“From 2010 to 2016, daily vehicle travel rose nearly 16 percent, resulting in many Texas motorists seeing increased delays, limited roadway capacities and deteriorating conditions,” the report card says.

It adds that the “average Texan spends 54 hours in traffic” each year, costing each about $1,080 annually.

On top of that growth is a common problem throughout the country, gas tax revenues are not keeping pace. The report card estimates the state faces a $15 billion annual funding gap through 2040 between current funding levels and its road needs.

The report card comes after TxDOT recently reported it has more than $24 billion worth of transportation projects underway. That’s the largest amount in state history.

One main focus area is relieving traffic congestion, particularly in the state’s five metro districts: Austin, Dallas, Fort Worth, Houston and San Antonio. TxDOT established the Texas Clear Lanes non-toll initiative for those metro areas. The agency says six major projects under the program have been completed, 19 are under construction, and 18 are in planning. The projects are being funded by voter-approved measures in 2014 and 2015 to direct portions of oil and gas tax revenues, general sales taxes and other revenues to the State Highway Fund.

The report card indicates more is needed:

“While some of Texas’ urban centers are seeing trail and bikeway improvements and voters supported transportation funding increases in 2014 and 2015, a continued, collaborative effort from the public, state legislators and professionals is needed to ‘keep the foot on the gas’ in guiding the state’s roads in the right direction.”

Crews build prefabricated segments of replacement bridges for I-635 near Dallas in August 2020 for the state's first accelerated bridge construction project.Crews build prefabricated segments of replacement bridges for I-635 near Dallas in August 2020 for the state's first accelerated bridge construction project.Photo credit: Texas Department of Transportation

Better bridges

Though its highways and roads are overstressed, Texas ranks third for the lowest percentage of bridges in poor condition, at 1.5 percent, according to Equipment World’s 2020 Better Roads Bridge Inventory.

The report card noted that the state has the country’s largest bridge inventory “with an astounding 737 million vehicle crossings a day.” Such high traffic numbers, a low percentage of structurally deficient bridges and no crashes caused by poor bridge conditions resulted in the B-minus on the report card.

An area of concern, however, has been keeping up with maintenance on bridges rated good and fair, so they don’t fall into poor condition. The report card says an estimated $3.6 billion is needed each year for 10 years for bridge and culvert maintenance, and another $18 billion is needed to address bridges that are structurally deficient.

A ‘C’ average

Overall, Texas earned a “C” on its infrastructure report card, which is an increase from the C-minus it received in 2017, according to the Texas ASCE.

ASCE says a “C” means “mediocre.”
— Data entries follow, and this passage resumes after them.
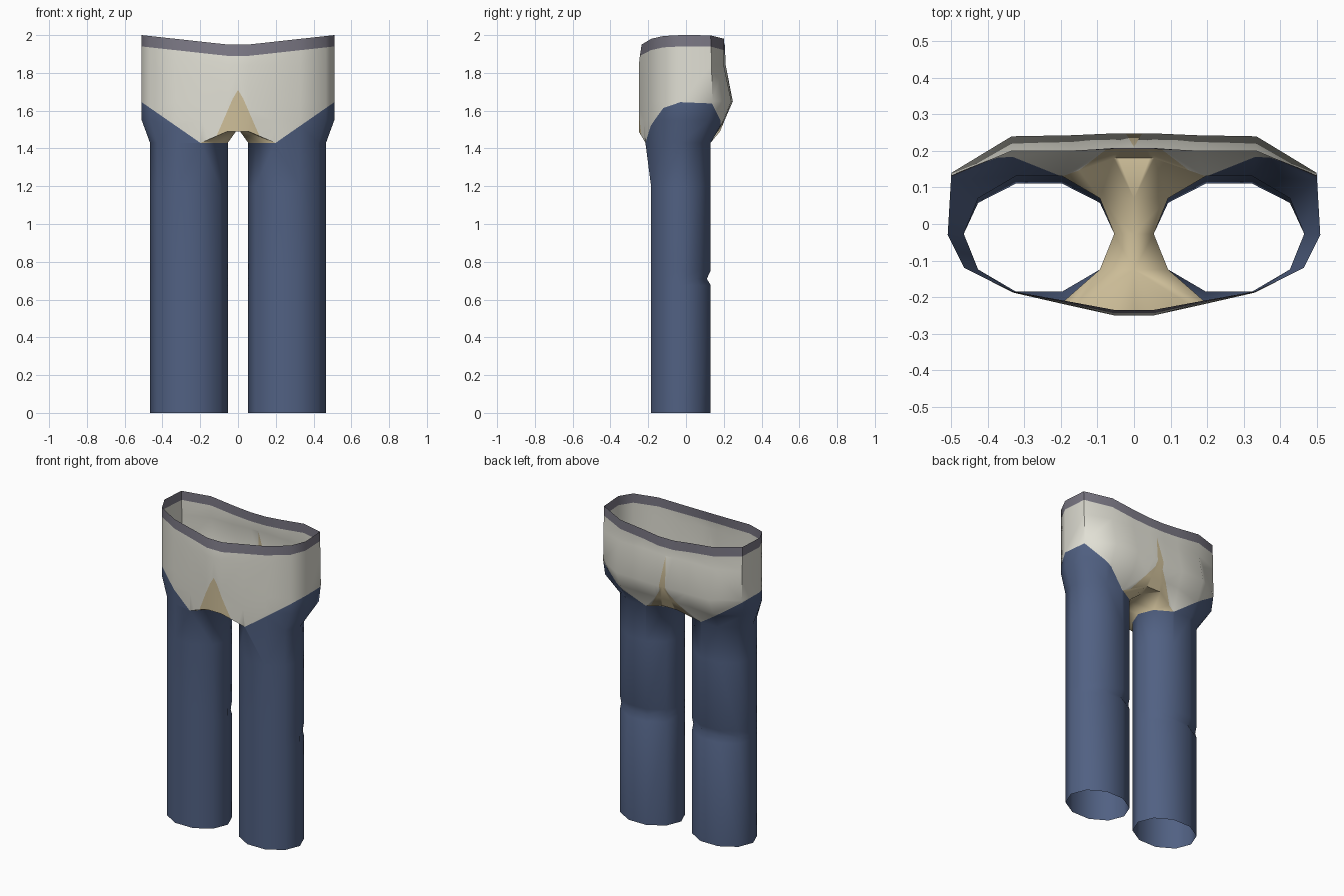
import bpy, bmesh, math
from mathutils import Vector

if "Cube" in bpy.data.objects:
    bpy.data.objects.remove(bpy.data.objects["Cube"])


def material(name, rgb):
    m = bpy.data.materials.new(name)
    m.diffuse_color = (*rgb, 1)
    m.use_nodes = True
    m.node_tree.nodes["Principled BSDF"].inputs["Base Color"].default_value = m.diffuse_color
    return m


BLUE, CREAM, TAN, GREY = range(4)
mats = [material("denim_blue", (0.082, 0.119, 0.226)),
        material("cream_cloth", (0.75, 0.74, 0.66)),
        material("tan_patch", (0.62, 0.52, 0.32)),
        material("waist_grey", (0.20, 0.19, 0.235))]

bm = bmesh.new()


def face(verts, mat):
    f = bm.faces.new(verts)
    f.material_index = mat
    return f


# Leg: ten-sided tube with a pinched knee at the back
def leg_ring(z, back=1.0, front_push=0.0):
    ring = []
    for i in range(10):
        a = math.radians(36 * i)
        y = 0.166 * math.sin(a)
        if y > 0:
            y *= back
        if i == 7:
            y -= front_push
        ring.append(bm.verts.new((0.26 + 0.206 * math.cos(a), -0.027 + y, z)))
    return ring


rings = [leg_ring(0), leg_ring(0.675), leg_ring(0.71, 0.87), leg_ring(0.755),
         leg_ring(1.2), leg_ring(1.43, 1.0, 0.03)]
for lo, hi in zip(rings, rings[1:]):
    for i in range(10):
        j = (i + 1) % 10
        face((lo[i], lo[j], hi[j], hi[i]), BLUE)
leg = rings[-1]

# Hips: columns from front centre, round the side, to back centre
# x, then y at the low, bulge, high and top levels
columns = [(0.0, -0.25, -0.25, -0.25, -0.235),
           (0.055, -0.25, -0.25, -0.25, -0.235),
           (0.19, -0.22, -0.22, -0.218, -0.21),
           (0.33, -0.188, -0.188, -0.188, -0.185),
           (0.465, -0.12, -0.12, -0.12, -0.12),
           (0.51, -0.03, -0.03, -0.03, -0.03),
           (0.50, 0.12, 0.14, 0.135, 0.13),
           (0.335, 0.20, 0.24, 0.20, 0.20),
           (0.17, 0.205, 0.243, 0.20, 0.20),
           (0.055, 0.205, 0.248, 0.21, 0.205),
           (0.0, 0.205, 0.248, 0.21, 0.205)]
leg_order = [7, 8, 9, 0, 1, 2, 3]
grid = []
for c, (x, y_low, y_mid, y_high, y_top) in enumerate(columns):
    top = 1.95 + 0.05 * max(0, x - 0.055) / 0.455
    if c < 2:
        base = bm.verts.new((x, -0.25, 1.49))
    elif c > 8:
        base = bm.verts.new((x, 0.18, 1.49))
    else:
        base = leg[leg_order[c - 2]]
    y_band = y_high + (y_top - y_high) * 0.4
    levels = [(y_low, 1.55), (y_mid, 1.65), (y_high, 1.84),
              (y_band, top - 0.06), (y_top, top)]
    grid.append([base] + [bm.verts.new((x, y, z)) for y, z in levels])

hip_faces = []
for a, b in zip(grid, grid[1:]):
    for k in range(5):
        f = face((a[k], b[k], b[k + 1], a[k + 1]), GREY if k == 4 else CREAM)
        if k < 4:
            hip_faces.append(f)

# Crotch saddle between the inner leg edges and the centre line
mid = [bm.verts.new((0, y, 1.505)) for y in (-0.125, -0.027, 0.07)]
face((grid[0][0], mid[0], grid[1][0]), TAN)
face((grid[1][0], mid[0], leg[6], leg[7]), TAN)
face((mid[0], mid[1], leg[5], leg[6]), TAN)
face((mid[1], mid[2], leg[4], leg[5]), TAN)
face((mid[2], grid[9][0], leg[3], leg[4]), TAN)
face((mid[2], grid[10][0], grid[9][0]), TAN)


# Colour borders: cut the cream faces along straight lines in x and z
def line(p, q):
    d = Vector((q[0] - p[0], 0, q[1] - p[1]))
    return Vector((p[0], 0, p[1])), Vector((-d.z, 0, d.x)).normalized()


def cut(border, side):
    fs = [f for f in bm.faces if f.material_index == CREAM
          and f.calc_center_median().y * side >= 0]
    geom = set(fs)
    for f in fs:
        geom.update(f.edges)
        geom.update(f.verts)
    bmesh.ops.bisect_plane(bm, geom=list(geom), dist=1e-5,
                           plane_co=border[0], plane_no=border[1])


def inside(p, border):
    return (p - border[0]).dot(border[1])


thigh = line((0.2, 1.43), (0.51, 1.645))
front_patch = line((0.125, 1.44), (0.025, 1.67))
front_tip = line((0.03, 1.66), (0.0, 1.71))
back_flare = line((0.15, 1.45), (0.03, 1.61))
back_spike = line((0.035, 1.55), (0.008, 1.77))
for side in (-1, 1):
    cut(thigh, side)
for border in (front_patch, front_tip):
    cut(border, -1)
for border in (back_flare, back_spike):
    cut(border, 1)
for f in bm.faces:
    if f.material_index != CREAM:
        continue
    p = f.calc_center_median()
    if inside(p, thigh) * inside(Vector((0.5, 0, 1.0)), thigh) > 0:
        f.material_index = BLUE
        continue
    seed = Vector((0, 0, 1.45))

    def within(b):
        return inside(p, b) * inside(seed, b) > 0
    if p.y < 0:
        tan = within(front_patch) and within(front_tip)
    else:
        tan = within(back_flare) or (within(back_spike) and p.z < 1.8)
    if tan:
        f.material_index = TAN

bmesh.ops.recalc_face_normals(bm, faces=bm.faces[:])
mesh = bpy.data.meshes.new("trousers")
bm.to_mesh(mesh)
bm.free()
for m in mats:
    mesh.materials.append(m)
obj = bpy.data.objects.new("trousers", mesh)
bpy.context.collection.objects.link(obj)
bpy.context.view_layer.objects.active = obj
obj.select_set(True)
bpy.ops.object.shade_smooth_by_angle(angle=math.radians(60))

# Left half
mirror = obj.modifiers.new("left_half", 'MIRROR')
mirror.use_clip = True
mirror.merge_threshold = 0.0005
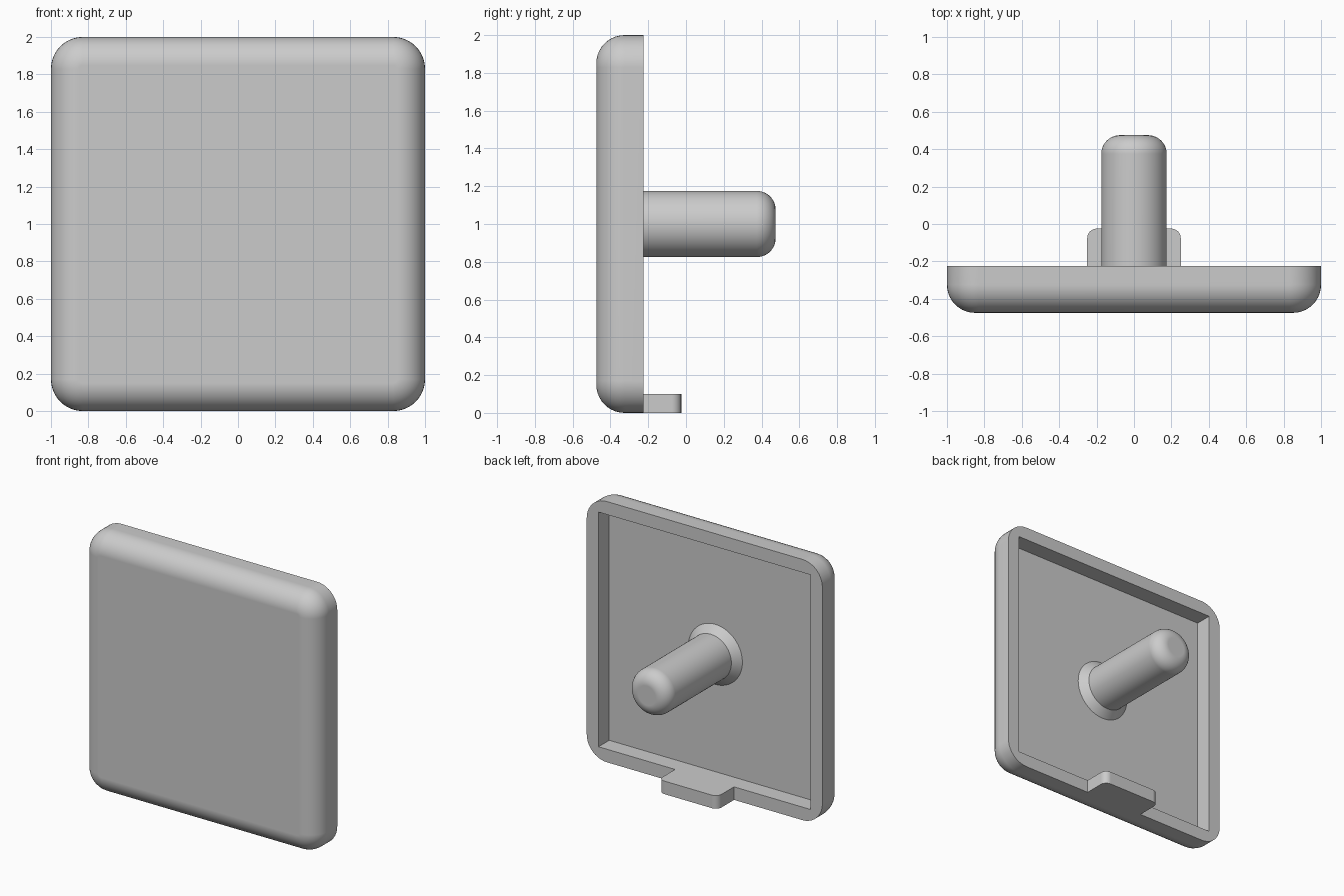
import bpy, bmesh
from math import sin, cos, pi

if "Cube" in bpy.data.objects:
    bpy.data.objects.remove(bpy.data.objects["Cube"])

grey = bpy.data.materials.new("plain_grey")
grey.use_nodes = True
grey.diffuse_color = (0.6, 0.6, 0.6, 1)
grey.node_tree.nodes["Principled BSDF"].inputs["Base Color"].default_value = (0.6, 0.6, 0.6, 1)

BACK, FRONT, FLOOR = -0.225, -0.475, -0.355   # y of rim, front face, recess floor
MID = 1.0                                     # z of the centre
STEPS = 10


def arc(cx, cz, r, start, steps=STEPS):
    """Quarter circle of 2D points."""
    return [(cx + r * cos(start + pi / 2 * i / steps),
             cz + r * sin(start + pi / 2 * i / steps)) for i in range(steps + 1)]


def rounded_square(half, r, y):
    c = half - r
    corners = [(c, c), (-c, c), (-c, -c), (c, -c)]
    return [(x, y, MID + z) for k, (cx, cz) in enumerate(corners)
            for x, z in arc(cx, cz, r, k * pi / 2)]


def circle(r, y, sides=64):
    return [(r * cos(2 * pi * i / sides), y, MID + r * sin(2 * pi * i / sides))
            for i in range(sides)]


def skin(name, rings, cap_start=True):
    """Join equal rings of points into a surface with closed ends."""
    bm = bmesh.new()
    loops = [[bm.verts.new(p) for p in ring] for ring in rings]
    for a, b in zip(loops, loops[1:]):
        for i in range(len(a)):
            j = (i + 1) % len(a)
            bm.faces.new((a[i], a[j], b[j], b[i]))
    if cap_start:
        bm.faces.new(loops[0])
    bm.faces.new(loops[-1])
    bmesh.ops.remove_doubles(bm, verts=bm.verts, dist=1e-5)
    bmesh.ops.recalc_face_normals(bm, faces=bm.faces)
    mesh = bpy.data.meshes.new(name)
    bm.to_mesh(mesh)
    bm.free()
    mesh.materials.append(grey)
    obj = bpy.data.objects.new(name, mesh)
    bpy.context.collection.objects.link(obj)
    bpy.ops.object.select_all(action="DESELECT")
    obj.select_set(True)
    bpy.context.view_layer.objects.active = obj
    bpy.ops.object.shade_smooth_by_angle(angle=pi / 6)
    weighted = obj.modifiers.new("flat_face_normals", "WEIGHTED_NORMAL")
    weighted.keep_sharp = True
    return obj


# Square cap: rounded front edge, straight sides, rim and sharp-cornered recess
edge, corner = 0.15, 0.17
rings = []
for i in range(STEPS + 1):
    t = pi / 2 * i / STEPS
    inset = edge * (1 - sin(t))
    rings.append(rounded_square(1 - inset, corner - inset, FRONT + edge * (1 - cos(t))))
rings += [rounded_square(1, corner, BACK),
          rounded_square(0.9, 0, BACK),
          rounded_square(0.9, 0, FLOOR)]
skin("cap_plate", rings)

# Round pin with a flared foot and a rounded tip
radius, tip, foot, end = 0.175, 0.1, 0.055, 0.475
rings = [circle(radius + foot, FLOOR), circle(radius, FLOOR + foot)]
rings += [circle(r, y) for r, y in arc(radius - tip, end - tip, tip, 0)]
skin("pin", rings, cap_start=False)

# Small tab at the bottom with two rounded corners
half, reach, r = 0.25, -0.025, 0.05
outline = [(half, BACK)] + arc(half - r, reach - r, r, 0) \
    + arc(r - half, reach - r, r, pi / 2) + [(-half, BACK)]
skin("bottom_tab", [[(x, y, z) for x, y in outline] for z in (0, 0.1)])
Here’s a rundown of the grades the state received in the 10 other infrastructure categories:

  • Aviation (B-)
  • Dams (D+)
  • Drinking water (C-)
  • Energy (B+)
  • Flood risk mitigation (C-)
  • Levees (D)
  • Public parks and recreation (C-)
  • Solid waste (B)
  • Transit (B-)
  • Wastewater (D) 

For more details on the report card, click here.